ICER’s value-based price benchmarks suggest a price range, net of any discounts and rebates, that aligns fairly with a treatment’s added benefits for patients over their lifetime. The ranges reflect commonly cited cost-effectiveness thresholds of between $100,000 and $150,000 per Quality-Adjusted Life Year (QALY) gained. To reach alternative thresholds of between $100,000 and $150,000 per Equal Value of Life Year Gained (evLYG), the results are almost identical: rivaroxaban could be priced between $5,400-$7,800 per year, and icosapent ethyl could be priced between $6,500-$9,400 per year.

Access and Affordability Alert

ICER is issuing an Access and Affordability Alert for both rivaroxaban and icosapent ethyl. While clinical experts at the meeting stated they would consider using rivaroxaban in 30% or more of eligible patients, only 6% of eligible patients in the US could be treated in a given year before crossing ICER’s potential budget impact threshold of $819 million. Likewise, while clinical experts at the meeting stated they believe the majority of eligible patients would want to be on icosapent ethyl, only 4% of eligible patients in the US could be treated in a given year before crossing ICER’s potential budget impact threshold.

The purpose of an ICER Access and Affordability Alert is to signal to stakeholders and policy makers that the amount of added health care costs associated with a new service may be difficult for the health system to absorb over the short term without displacing other needed services or contributing to rapid growth in health care insurance costs that threaten sustainable access to high-value care for all patients.

Key Policy Recommendations  

Following the voting session, a policy roundtable of experts — including clinicians, patient advocates, and representatives from manufacturers and payers — convened to discuss the implications of the evidence for policy and practice. Key recommendations stemming from the roundtable discussion include:

  • Payers should not consider dual-action platelet therapy (DAPT) an appropriate candidate in a step therapy protocol as a first step prior to receiving coverage for rivaroxaban. Clinical experts do not view these two treatment options as interchangeable, given their different mechanisms of action and risk profiles.
  • Clinical and specialty societies should develop a decision algorithm and/or tool for clinicians to use in determining the most appropriate additive therapies to consider for a given patient.
  • Regulators and the research community should align on a common, single definition for key outcomes (such as major bleeding), so clinicians and patients have the information they need to make informed decisions.

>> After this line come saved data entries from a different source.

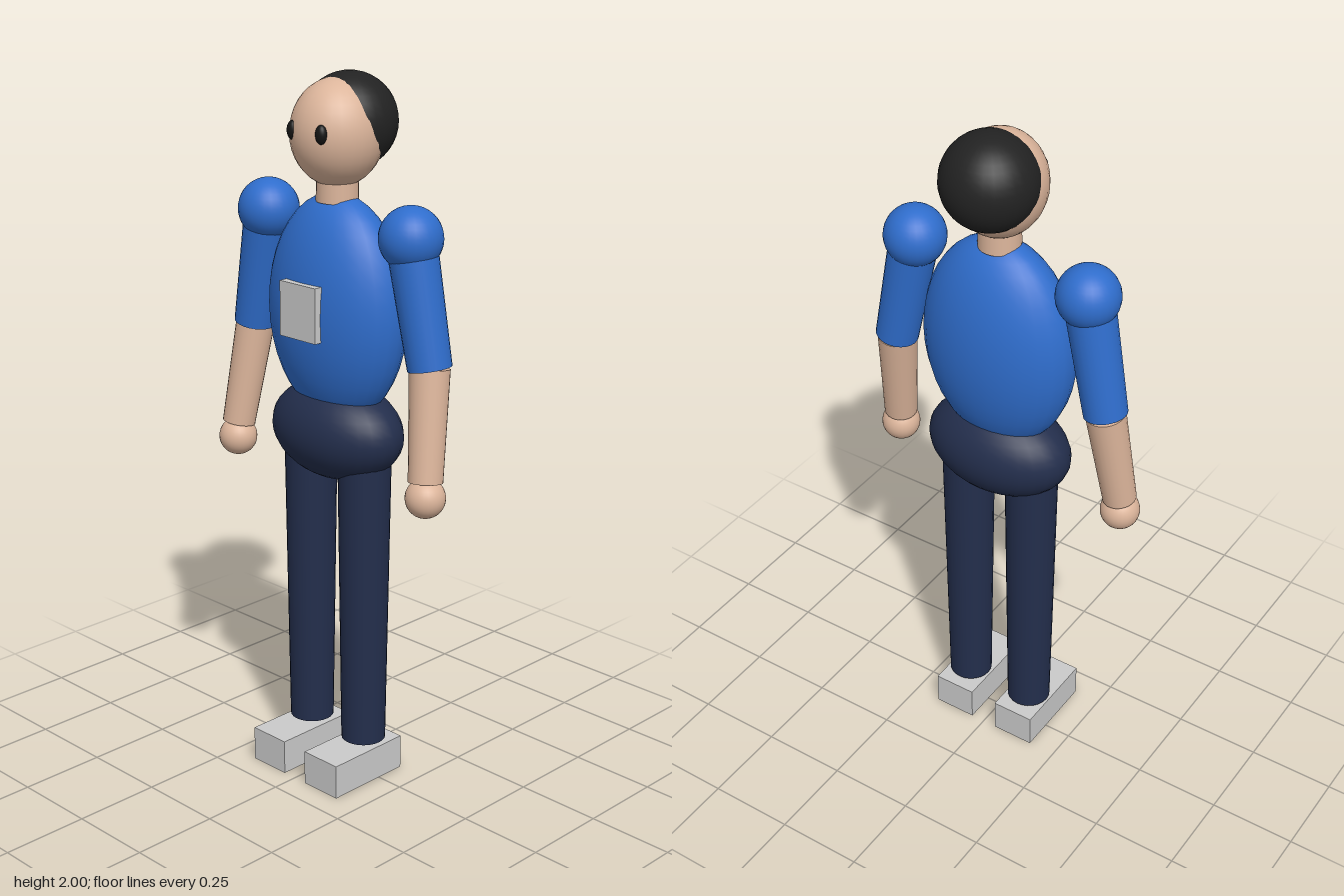
import * as THREE from 'three';

const mat = (name, color) => Object.assign(new THREE.MeshStandardMaterial({ color }), { name });

export function createModel() {
  const shirt = mat('shirt blue', 0x2f6dcc);
  const skin = mat('skin', 0xdcb59b);
  const trousers = mat('trouser navy', 0x232e4c);
  const hair = mat('hair black', 0x222222);
  const pale = mat('pale grey', 0xcacaca);
  const dark = mat('eye black', 0x141414);

  const model = new THREE.Group();
  model.name = 'standingFigure';

  const add = (name, geometry, material, x, y, z) => {
    const mesh = new THREE.Mesh(geometry, material);
    mesh.name = name;
    mesh.position.set(x, y, z);
    model.add(mesh);
    return mesh;
  };
  const ellipsoid = (name, material, [x, y, z], [rx, ry, rz]) =>
    add(name, new THREE.SphereGeometry(1, 28, 20).scale(rx, ry, rz), material, x, y, z);
  const box = (name, material, [x, y, z], size) =>
    add(name, new THREE.BoxGeometry(...size), material, x, y, z);

  // Tapered cylinder from a (upper end) to b (lower end)
  const limb = (name, material, a, b, ra, rb) => {
    const top = new THREE.Vector3(...a);
    const bottom = new THREE.Vector3(...b);
    const axis = top.clone().sub(bottom);
    const mid = top.clone().add(bottom).multiplyScalar(0.5);
    const mesh = add(name, new THREE.CylinderGeometry(ra, rb, axis.length(), 24), material, mid.x, mid.y, mid.z);
    mesh.quaternion.setFromUnitVectors(new THREE.Vector3(0, 1, 0), axis.normalize());
  };

  // Body and head
  ellipsoid('torso', shirt, [0, 1.365, 0], [0.228, 0.318, 0.139]);
  ellipsoid('hips', trousers, [0, 1.022, 0], [0.217, 0.14, 0.14]);
  limb('neck', skin, [0, 1.76, 0], [0, 1.66, 0], 0.056, 0.058);
  ellipsoid('head', skin, [0, 1.843, 0], [0.126, 0.145, 0.13]);
  ellipsoid('hair', hair, [0, 1.869, -0.045], [0.131, 0.131, 0.131]);
  box('chestPanel', pale, [0, 1.381, 0.139], [0.134, 0.152, 0.024]);

  for (const [side, s] of [['left', 1], ['right', -1]]) {
    ellipsoid(side + 'Eye', dark, [s * 0.053, 1.855, 0.112], [0.017, 0.026, 0.015]);

    // Arm, hanging outward with the forearm brought slightly forward
    const shoulder = [s * 0.268, 1.6, 0];
    const elbow = [s * 0.335, 1.263, -0.006];
    const wrist = [s * 0.365, 0.965, 0.037];
    ellipsoid(side + 'Shoulder', shirt, shoulder, [0.086, 0.086, 0.086]);
    limb(side + 'UpperArm', shirt, shoulder, elbow, 0.068, 0.06);
    limb(side + 'Forearm', skin, elbow, wrist, 0.055, 0.047);
    ellipsoid(side + 'Hand', skin, [s * 0.367, 0.922, 0.039], [0.055, 0.055, 0.055]);

    // Leg and shoe
    limb(side + 'Leg', trousers, [s * 0.105, 1.0, 0], [s * 0.105, 0.112, 0], 0.075, 0.063);
    box(side + 'Shoe', pale, [s * 0.105, 0.05, 0.042], [0.127, 0.1, 0.264]);
  }
  return model;
}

ICER’s detailed set of policy recommendations, including considerations for establishing prior authorization criteria, is available in the Final Evidence Report and in the standalone Policy Recommendations document.

About ICER 

The Institute for Clinical and Economic Review (ICER) is an independent non-profit research institute that produces reports analyzing the evidence on the effectiveness and value of drugs and other medical services. ICER’s reports include evidence-based calculations of prices for new drugs that accurately reflect the degree of improvement expected in long-term patient outcomes, while also highlighting price levels that might contribute to unaffordable short-term cost growth for the overall health care system.

ICER’s reports incorporate extensive input from all stakeholders and are the subject of public hearings through three core programs: the California Technology Assessment Forum (CTAF), the Midwest Comparative Effectiveness Public Advisory Council (Midwest CEPAC), and the New England Comparative Effectiveness Public Advisory Council (New England CEPAC). These independent panels review ICER’s reports at public meetings to deliberate on the evidence and develop recommendations for how patients, clinicians, insurers, and policymakers can improve the quality and value of health care. For more information about ICER, please visit ICER’s website.